- The Singapore dollar, Malaysian ringgit and Thai baht traded flat to slightly higher, while the South Korean won dipped 0.1%
Asia's emerging currencies traded flat to marginally higher against a weaker dollar on Tuesday, as the possibility of a delay in monetary policy tapering in the United States put pressure on the greenback.
The Singapore dollar, Malaysian ringgit and Thai baht traded flat to slightly higher, while the South Korean won dipped 0.1%.
"More consolidative moves are appearing among EM Asia FX in recent days, as earlier positives run out of steam," analysts at Maybank said in a note.
Taiwan's inflation and trade data for August is expected later in the day. A survey conducted by Reuters showed that the island's exports likely rose for a 14th straight month in August, boosted by strong demand for electronics goods.
Separately, the island's consumer price index is expected to rise 1.9% from a year earlier, compared with an increase of 1.95% in July.
The Taiwan dollar, which is among the best performing currencies in the region this year, added 0.2%, while the Indonesian rupiah added 0.3%.
A senior cabinet minister in Indonesia said COVID-19 restrictions will be eased in more cities on Java, its most populous island, as infections subside.
The dollar hovered near recent lows, after weaker-than-expected jobs data released on Friday raised chances of the Fed delaying a tapering of its monetary stimulus.

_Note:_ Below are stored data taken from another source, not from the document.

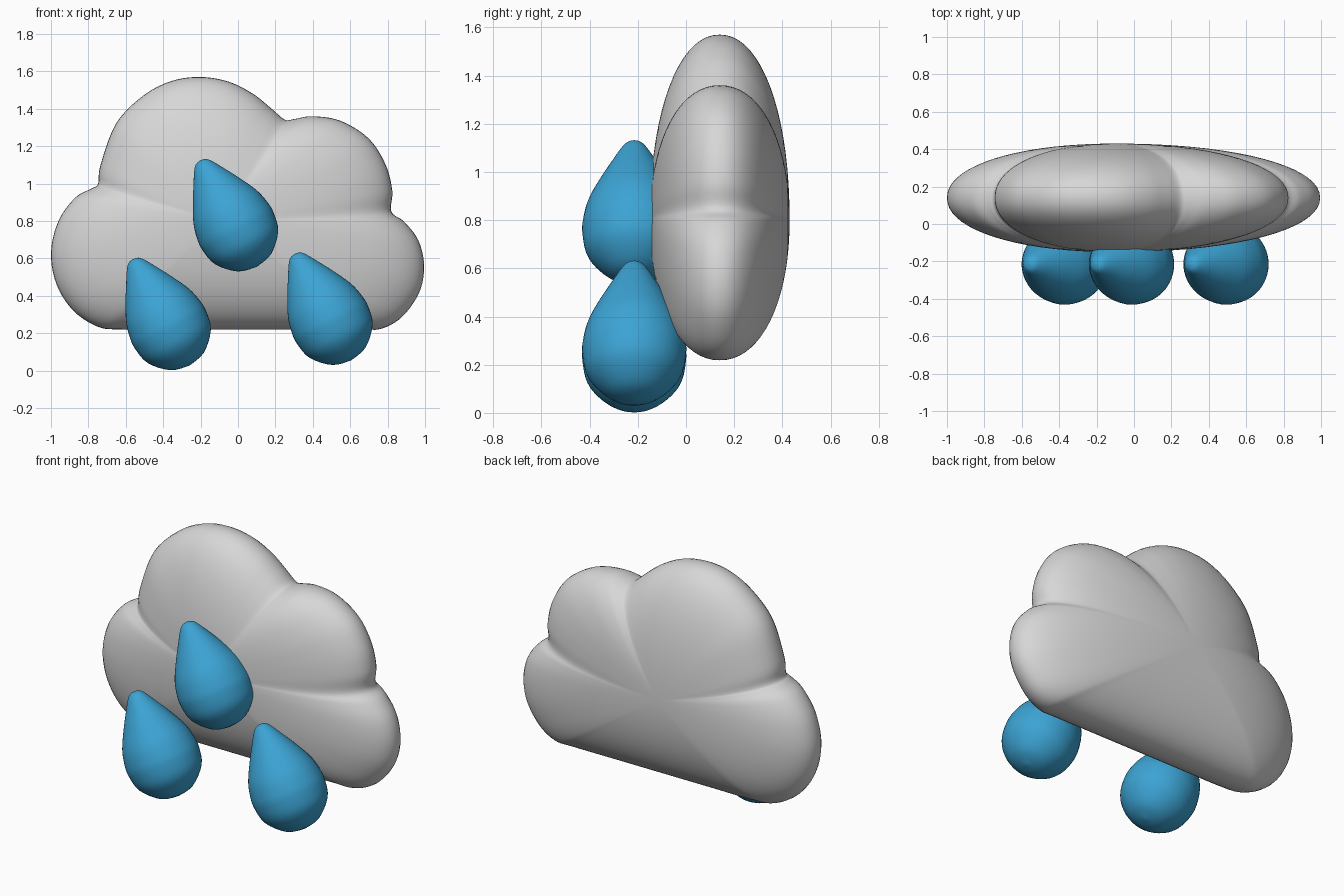
import bpy, bmesh, math
from mathutils import Vector, Matrix

if "Cube" in bpy.data.objects:
    bpy.data.objects.remove(bpy.data.objects["Cube"])


def material(name, rgb):
    m = bpy.data.materials.new(name)
    m.diffuse_color = (*rgb, 1)
    m.use_nodes = True
    m.node_tree.nodes["Principled BSDF"].inputs["Base Color"].default_value = m.diffuse_color
    return m


def finish(bm, name, mat):
    bmesh.ops.recalc_face_normals(bm, faces=bm.faces)
    for f in bm.faces:
        f.smooth = True
    me = bpy.data.meshes.new(name)
    bm.to_mesh(me)
    bm.free()
    me.materials.append(mat)
    ob = bpy.data.objects.new(name, me)
    bpy.context.collection.objects.link(ob)
    return ob


def spline(pts, steps, closed):
    """Catmull-Rom curve through 2D points."""
    n, out = len(pts), []
    P = [Vector(p) for p in pts]
    get = (lambda i: P[i % n]) if closed else (lambda i: P[max(0, min(n - 1, i))])
    for i in range(n if closed else n - 1):
        a, b, c, d = (get(i + k) for k in (-1, 0, 1, 2))
        for s in range(steps):
            t = s / steps
            out.append(0.5 * (2 * b + (c - a) * t + (2 * a - 5 * b + 4 * c - d) * t * t
                              + (3 * b - a - 3 * c + d) * t ** 3))
    if not closed:
        out.append(P[-1])
    return out


def skin(bm, rings, first, last):
    """Bridge vertex rings and close both ends with a pole."""
    n = len(rings[0])
    for i in range(n):
        j = (i + 1) % n
        bm.faces.new((first, rings[0][i], rings[0][j]))
        bm.faces.new((last, rings[-1][j], rings[-1][i]))
        for a, b in zip(rings, rings[1:]):
            bm.faces.new((a[i], b[i], b[j], a[j]))


grey = material("cloud grey", (0.68, 0.68, 0.68))
blue = material("rain blue", (0.045, 0.37, 0.66))

# Cloud: lobed outline puffed up front and back towards its middle
outline = [(-0.748, 1.0), (-0.735, 1.1), (-0.65, 1.325), (-0.5, 1.475), (-0.35, 1.55),
           (-0.2, 1.57), (-0.05, 1.545), (0.08, 1.48), (0.18, 1.4), (0.25, 1.342),
           (0.3, 1.345), (0.4, 1.36), (0.55, 1.335), (0.7, 1.24), (0.79, 1.1),
           (0.825, 0.96), (0.82, 0.85), (0.89, 0.795), (0.965, 0.695), (0.995, 0.56),
           (0.97, 0.42), (0.88, 0.29), (0.77, 0.225), (0.65, 0.22), (0.3, 0.22),
           (-0.3, 0.22), (-0.62, 0.22), (-0.75, 0.235), (-0.88, 0.32), (-0.97, 0.46),
           (-1.0, 0.63), (-0.96, 0.8), (-0.87, 0.925), (-0.78, 0.975)]
cx, cz, cy, depth, power, layers = -0.1, 0.8, 0.14, 0.29, 2.12, 36
bm = bmesh.new()
rim = spline(outline, 5, True)
rings = []
for k in range(1, layers):
    a = math.pi * k / layers
    t = math.sin(a) ** (2 / power)
    h = math.copysign(abs(math.cos(a)) ** (2 / power), math.cos(a)) if k * 2 != layers else 0
    rings.append([bm.verts.new((cx + t * (p.x - cx), cy - depth * h, cz + t * (p.y - cz)))
                  for p in rim])
skin(bm, rings, bm.verts.new((cx, cy - depth, cz)), bm.verts.new((cx, cy + depth, cz)))
finish(bm, "cloud", grey)

# Raindrops: one turned teardrop profile (radius, height), leaning left
profile = spline([(0, -0.215), (0.1, -0.19), (0.19, -0.1), (0.215, 0), (0.211, 0.07),
                  (0.19, 0.15), (0.14, 0.25), (0.097, 0.325), (0.055, 0.395),
                  (0.03, 0.422), (0, 0.43)], 4, False)
lean = Matrix.Rotation(-math.radians(28), 4, 'Y')


def raindrop(name, x, z):
    bm = bmesh.new()
    rings = [[bm.verts.new((p.x * math.cos(a), p.x * math.sin(a), p.y))
              for a in (math.tau * i / 48 for i in range(48))] for p in profile[1:-1]]
    skin(bm, rings, bm.verts.new((0, 0, profile[0].y)), bm.verts.new((0, 0, profile[-1].y)))
    bmesh.ops.transform(bm, matrix=Matrix.Translation((x, -0.215, z)) @ lean, verts=bm.verts)
    finish(bm, name, blue)


raindrop("raindrop_middle", 0.0, 0.745)
raindrop("raindrop_left", -0.36, 0.217)
raindrop("raindrop_right", 0.505, 0.245)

Customs data in China showed exports grew faster than expected in August, as solid global demand offset some of the pressure on the world's second-biggest economy from a resurgence of domestic COVID-19 cases and supply bottlenecks.
Chinese equities gained 0.8%, while the yuan edged 0.1% higher.
Stocks in South Korea fell 0.6%, dragged down by a tech sell-off, while India and Thailand gained 0.1% and 0.4%, respectively.
Government data in Philippines showed that the country's annual inflation in August accelerated to 4.9%, the highest since December 2018, driven up by gains in the heavily weighted food and non-alcoholic beverages index.
Philippine stocks were up 0.6%, hitting their highest since mid-July. The peso traded relatively flat.